* Exercise prompt *
Search the entries below for the word "append" and copy every line where it appears.

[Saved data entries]
-------
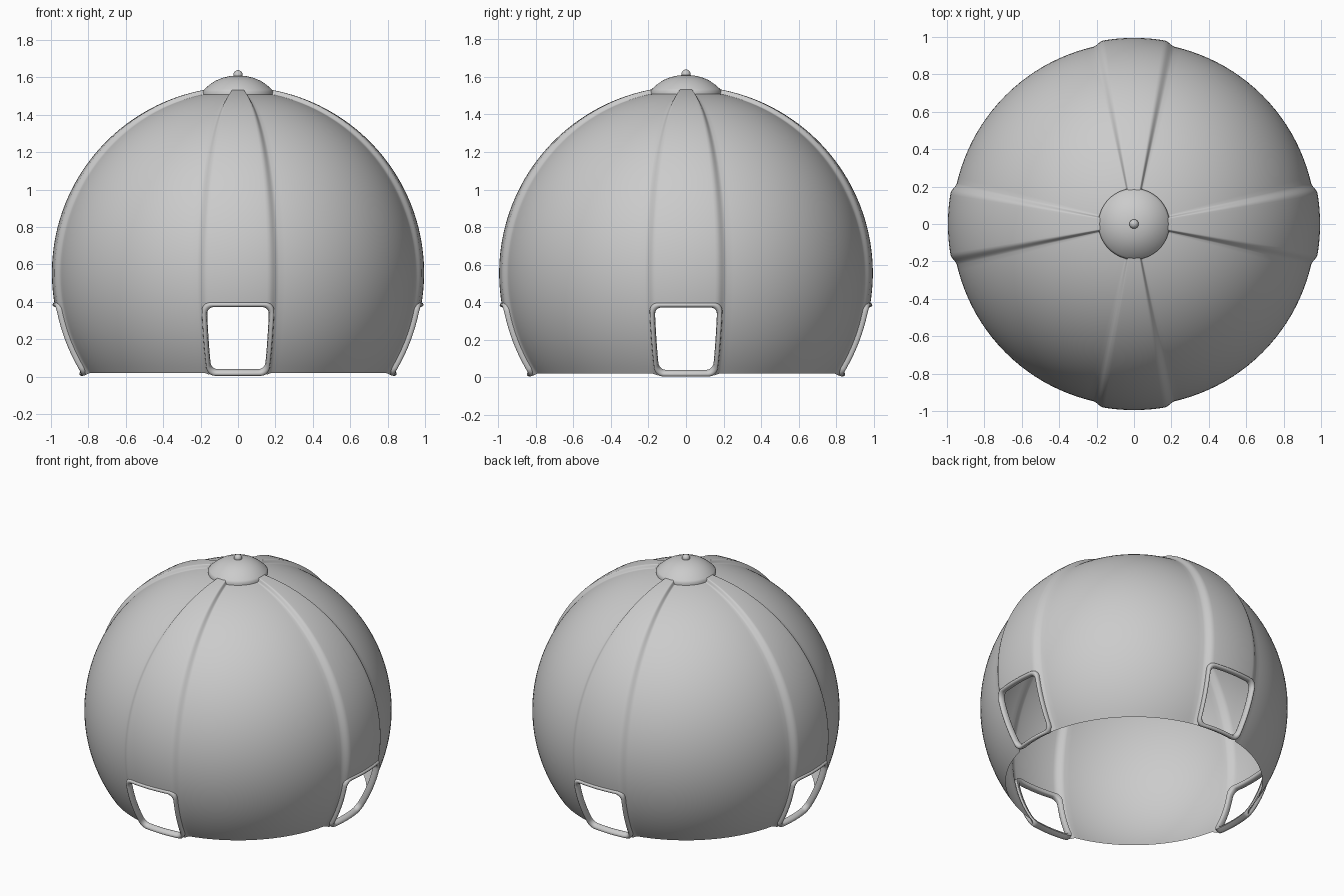
import bpy, bmesh
from math import sin, cos, radians, pi

if "Cube" in bpy.data.objects:
    bpy.data.objects.remove(bpy.data.objects["Cube"])

CZ = 0.555                 # sphere centre height
BODY, RIB = 0.972, 0.995   # radii of plain shell and raised ribs


def point(phi, lat, r):
    p, l = radians(phi), radians(lat)
    return (r * cos(l) * cos(p), r * cos(l) * sin(p), max(0.0, CZ + r * sin(l)))


def finish(name, bm, angle=60):
    bmesh.ops.recalc_face_normals(bm, faces=bm.faces)
    me = bpy.data.meshes.new(name)
    bm.to_mesh(me)
    bm.free()
    ob = bpy.data.objects.new(name, me)
    bpy.context.collection.objects.link(ob)
    bpy.ops.object.select_all(action='DESELECT')
    ob.select_set(True)
    bpy.context.view_layer.objects.active = ob
    bpy.ops.object.shade_smooth_by_angle(angle=radians(angle))
    return ob


def shell_radius(d):
    # smooth step from rib to plain shell, d = degrees from the rib centre
    t = min(1, max(0, (abs(d) - 9.5) / 3.5))
    return RIB + (BODY - RIB) * t * t * (3 - 2 * t)


# Dome shell with four ribs; faces are left out at the four openings
half = [1.5, 3, 4.5, 6, 7.5, 9, 9.8, 10.6, 11.2, 11.8, 12.4, 13,
        15, 18, 21, 24, 27, 30, 33, 36, 39, 42]
offsets = [-h for h in reversed(half)] + [0] + half + [45]
cols = [(q * 90 + o, o) for q in range(4) for o in offsets]
HOLE_TOP = -10.1
lats = [-33.4 + i * (HOLE_TOP + 33.4) / 10 for i in range(10)]
lats += [HOLE_TOP + i * (80 - HOLE_TOP) / 40 for i in range(41)]
bm = bmesh.new()
rows = [[bm.verts.new(point(p, l, shell_radius(o))) for p, o in cols] for l in lats]
n = len(cols)
for i in range(len(lats) - 1):
    for j in range(n):
        k = (j + 1) % n
        in_hole = max(abs(cols[j][1]), abs(cols[k][1])) <= 10.61
        if in_hole and i < 10:
            continue
        bm.faces.new((rows[i][j], rows[i][k], rows[i + 1][k], rows[i + 1][j]))
finish("dome_shell", bm)


def rounded_rect(w, bottom, top, r, steps=8):
    # rounded rectangle in (longitude, latitude) degrees
    pts = []
    for cx, cy, a0 in ((w - r, top - r, 0), (r - w, top - r, 90),
                       (r - w, bottom + r, 180), (w - r, bottom + r, 270)):
        for s in range(steps + 1):
            a = radians(a0 + 90 * s / steps)
            pts.append((cx + r * cos(a), cy + r * sin(a)))
    # add points along straight sides so the frame follows the curvature
    out = []
    for i, p in enumerate(pts):
        out.append(p)
        if i % (steps + 1) == steps:
            q = pts[(i + 1) % len(pts)]
            out += [(p[0] + (q[0] - p[0]) * t / 8, p[1] + (q[1] - p[1]) * t / 8)
                    for t in range(1, 8)]
    return out


# Opening frames: closed rounded section lofted around each opening
section = [(0.0, 0.965), (0.0, 0.992), (0.25, 1.003), (0.7, 1.007),
           (1.2, 1.003), (1.5, 0.993), (1.5, 0.972), (1.2, 0.965)]
for q, side in enumerate(("right", "back", "left", "front")):
    bm = bmesh.new()
    rings = []
    for d, r in section:
        path = rounded_rect(11.5 - d, -33.5 + d, -9.1 - d, 2.8 - 0.2 * d)
        rings.append([bm.verts.new(point(q * 90 + a, l, r)) for a, l in path])
    m = len(rings[0])
    for a, b in zip(rings, rings[1:] + rings[:1]):
        for j in range(m):
            k = (j + 1) % m
            bm.faces.new((a[j], a[k], b[k], b[j]))
    finish("opening_frame_" + side, bm)

# Top cap: revolved shallow dome
profile = [(0.186, 1.495), (0.19, 1.525), (0.18, 1.537), (0.155, 1.559),
           (0.12, 1.583), (0.08, 1.599), (0.04, 1.608), (0.0, 1.61)]
bm = bmesh.new()
S = 64
rings = [[bm.verts.new((r * cos(2 * pi * j / S), r * sin(2 * pi * j / S), z))
          for j in range(S)] for r, z in profile[:-1]]
for a, b in zip(rings, rings[1:]):
    for j in range(S):
        k = (j + 1) % S
        bm.faces.new((a[j], a[k], b[k], b[j]))
tip = bm.verts.new((0, 0, profile[-1][1]))
for j in range(S):
    bm.faces.new((rings[-1][j], rings[-1][(j + 1) % S], tip))
finish("top_cap", bm)

# Small knob on the cap
bm = bmesh.new()
bmesh.ops.create_uvsphere(bm, u_segments=24, v_segments=16, radius=0.025)
bmesh.ops.translate(bm, verts=bm.verts, vec=(0, 0, 1.614))
finish("top_knob", bm)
-------
* Result *
            pts.append((cx + r * cos(a), cy + r * sin(a)))
        out.append(p)
        rings.append([bm.verts.new(point(q * 90 + a, l, r)) for a, l in path])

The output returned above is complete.